Stored dataset items
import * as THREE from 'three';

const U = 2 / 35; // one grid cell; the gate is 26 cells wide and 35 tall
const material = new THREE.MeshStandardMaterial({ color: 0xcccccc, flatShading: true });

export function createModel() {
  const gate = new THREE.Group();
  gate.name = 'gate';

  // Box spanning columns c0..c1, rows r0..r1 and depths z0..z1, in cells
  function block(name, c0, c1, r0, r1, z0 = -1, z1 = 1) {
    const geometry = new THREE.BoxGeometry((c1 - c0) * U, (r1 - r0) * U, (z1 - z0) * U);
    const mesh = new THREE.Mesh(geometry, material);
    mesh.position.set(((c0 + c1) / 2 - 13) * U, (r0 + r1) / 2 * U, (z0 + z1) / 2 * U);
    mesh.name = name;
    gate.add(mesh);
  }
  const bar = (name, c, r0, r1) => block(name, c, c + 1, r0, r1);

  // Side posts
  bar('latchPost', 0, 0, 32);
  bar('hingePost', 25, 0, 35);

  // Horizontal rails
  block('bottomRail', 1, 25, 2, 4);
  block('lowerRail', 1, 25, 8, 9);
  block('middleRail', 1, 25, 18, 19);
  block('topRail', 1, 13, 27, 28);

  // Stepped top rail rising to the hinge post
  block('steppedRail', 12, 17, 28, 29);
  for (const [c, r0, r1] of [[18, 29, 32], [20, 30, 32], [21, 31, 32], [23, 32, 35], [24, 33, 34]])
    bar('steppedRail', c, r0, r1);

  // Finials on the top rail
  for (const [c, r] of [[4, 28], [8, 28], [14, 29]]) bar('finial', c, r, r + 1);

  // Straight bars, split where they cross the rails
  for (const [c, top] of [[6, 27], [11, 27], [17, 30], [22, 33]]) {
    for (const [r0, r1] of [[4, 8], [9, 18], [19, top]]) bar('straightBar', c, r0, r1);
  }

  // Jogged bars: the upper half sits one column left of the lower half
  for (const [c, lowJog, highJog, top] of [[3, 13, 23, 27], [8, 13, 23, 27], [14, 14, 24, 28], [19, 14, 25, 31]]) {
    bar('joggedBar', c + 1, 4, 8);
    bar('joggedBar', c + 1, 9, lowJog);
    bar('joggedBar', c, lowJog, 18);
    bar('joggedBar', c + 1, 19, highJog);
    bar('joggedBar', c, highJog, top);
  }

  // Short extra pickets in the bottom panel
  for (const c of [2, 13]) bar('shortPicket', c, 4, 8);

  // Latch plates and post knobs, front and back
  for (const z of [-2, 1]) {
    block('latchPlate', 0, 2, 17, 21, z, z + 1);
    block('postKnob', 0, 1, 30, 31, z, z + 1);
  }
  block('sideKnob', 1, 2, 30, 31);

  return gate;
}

--

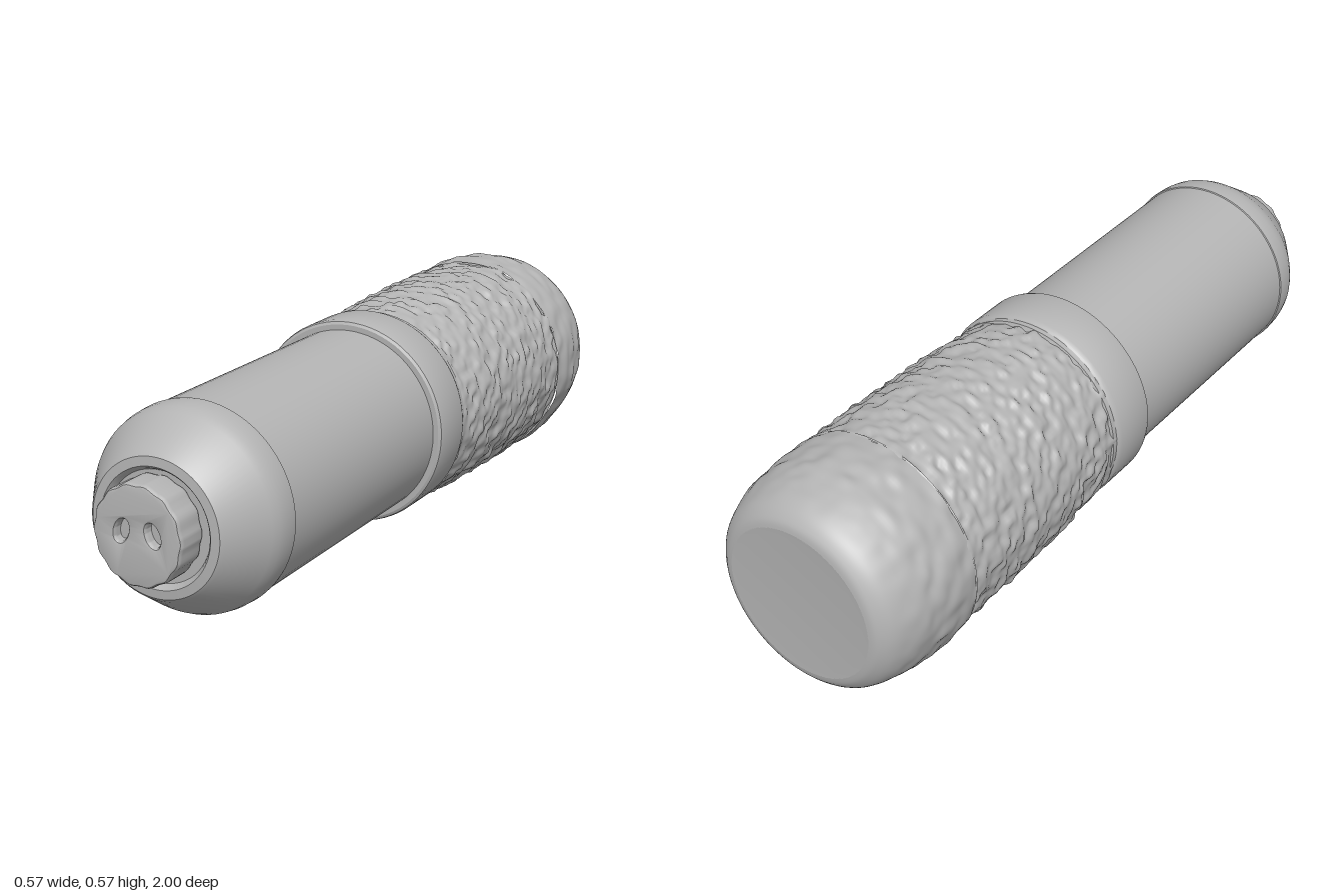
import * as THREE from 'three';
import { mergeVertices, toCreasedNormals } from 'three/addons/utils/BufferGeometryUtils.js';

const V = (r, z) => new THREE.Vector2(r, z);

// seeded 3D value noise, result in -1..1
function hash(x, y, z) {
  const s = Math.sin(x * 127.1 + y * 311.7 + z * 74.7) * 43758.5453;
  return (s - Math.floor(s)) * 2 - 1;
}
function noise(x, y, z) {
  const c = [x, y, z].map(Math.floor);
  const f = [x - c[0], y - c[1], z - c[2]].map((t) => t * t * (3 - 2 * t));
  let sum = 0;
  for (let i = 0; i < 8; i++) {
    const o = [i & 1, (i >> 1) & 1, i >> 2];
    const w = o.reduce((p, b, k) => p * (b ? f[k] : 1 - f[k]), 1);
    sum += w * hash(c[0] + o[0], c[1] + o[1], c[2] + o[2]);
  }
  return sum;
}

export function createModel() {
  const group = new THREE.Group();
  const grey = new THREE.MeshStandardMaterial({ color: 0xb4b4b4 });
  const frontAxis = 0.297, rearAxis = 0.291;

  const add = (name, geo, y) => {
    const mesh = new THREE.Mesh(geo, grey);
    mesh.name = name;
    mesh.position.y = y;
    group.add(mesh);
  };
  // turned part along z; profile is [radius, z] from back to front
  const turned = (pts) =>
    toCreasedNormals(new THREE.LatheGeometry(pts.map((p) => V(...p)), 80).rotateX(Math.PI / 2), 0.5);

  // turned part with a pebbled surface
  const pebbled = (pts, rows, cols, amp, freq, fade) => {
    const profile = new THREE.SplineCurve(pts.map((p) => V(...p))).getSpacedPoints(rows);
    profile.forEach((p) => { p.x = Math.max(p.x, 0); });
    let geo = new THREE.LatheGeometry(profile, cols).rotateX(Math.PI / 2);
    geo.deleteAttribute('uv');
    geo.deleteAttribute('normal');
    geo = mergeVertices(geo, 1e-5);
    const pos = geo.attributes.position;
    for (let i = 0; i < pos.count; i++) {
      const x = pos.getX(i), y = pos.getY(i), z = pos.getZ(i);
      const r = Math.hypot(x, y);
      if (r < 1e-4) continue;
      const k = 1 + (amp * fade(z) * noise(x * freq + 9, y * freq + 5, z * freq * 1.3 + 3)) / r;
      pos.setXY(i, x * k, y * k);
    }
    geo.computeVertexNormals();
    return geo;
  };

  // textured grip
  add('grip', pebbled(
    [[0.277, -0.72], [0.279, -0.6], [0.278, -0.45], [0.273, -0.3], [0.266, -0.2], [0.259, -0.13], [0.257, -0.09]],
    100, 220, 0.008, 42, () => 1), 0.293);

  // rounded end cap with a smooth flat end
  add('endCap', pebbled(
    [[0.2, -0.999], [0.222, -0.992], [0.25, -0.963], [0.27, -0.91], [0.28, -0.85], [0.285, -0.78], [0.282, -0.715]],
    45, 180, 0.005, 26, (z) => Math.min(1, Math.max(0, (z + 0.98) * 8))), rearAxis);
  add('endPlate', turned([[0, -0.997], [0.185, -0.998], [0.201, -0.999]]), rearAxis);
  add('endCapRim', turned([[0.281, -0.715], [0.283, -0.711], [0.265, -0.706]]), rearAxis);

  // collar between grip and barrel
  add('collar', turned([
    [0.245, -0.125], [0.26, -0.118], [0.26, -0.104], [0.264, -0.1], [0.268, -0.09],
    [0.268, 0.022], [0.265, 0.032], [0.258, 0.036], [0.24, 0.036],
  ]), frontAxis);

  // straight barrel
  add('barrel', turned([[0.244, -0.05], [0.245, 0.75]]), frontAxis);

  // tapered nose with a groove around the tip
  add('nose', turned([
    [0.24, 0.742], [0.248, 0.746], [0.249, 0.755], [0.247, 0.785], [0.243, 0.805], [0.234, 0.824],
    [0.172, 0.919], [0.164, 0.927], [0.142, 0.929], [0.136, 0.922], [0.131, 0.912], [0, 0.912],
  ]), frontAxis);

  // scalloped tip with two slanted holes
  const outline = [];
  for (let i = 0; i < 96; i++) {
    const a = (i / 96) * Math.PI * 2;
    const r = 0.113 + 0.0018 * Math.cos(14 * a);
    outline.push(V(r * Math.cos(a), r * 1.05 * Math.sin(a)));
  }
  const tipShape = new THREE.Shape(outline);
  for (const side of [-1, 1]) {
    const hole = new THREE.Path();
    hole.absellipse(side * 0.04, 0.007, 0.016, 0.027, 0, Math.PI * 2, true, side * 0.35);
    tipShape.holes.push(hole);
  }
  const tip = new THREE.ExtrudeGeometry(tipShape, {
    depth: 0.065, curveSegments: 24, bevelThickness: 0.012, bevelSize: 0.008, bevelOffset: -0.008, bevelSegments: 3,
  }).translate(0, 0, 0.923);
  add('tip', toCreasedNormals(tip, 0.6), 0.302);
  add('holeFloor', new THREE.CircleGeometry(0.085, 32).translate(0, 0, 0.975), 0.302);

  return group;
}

What to work on:
Take the records above and return, word for word, only the lines that fall from the line with "p.x = Math.max(p.x, 0);" to the line with "const pos = geo.attributes.position;", both of them included.

Answer to this problem:
    profile.forEach((p) => { p.x = Math.max(p.x, 0); });
    let geo = new THREE.LatheGeometry(profile, cols).rotateX(Math.PI / 2);
    geo.deleteAttribute('uv');
    geo.deleteAttribute('normal');
    geo = mergeVertices(geo, 1e-5);
    const pos = geo.attributes.position;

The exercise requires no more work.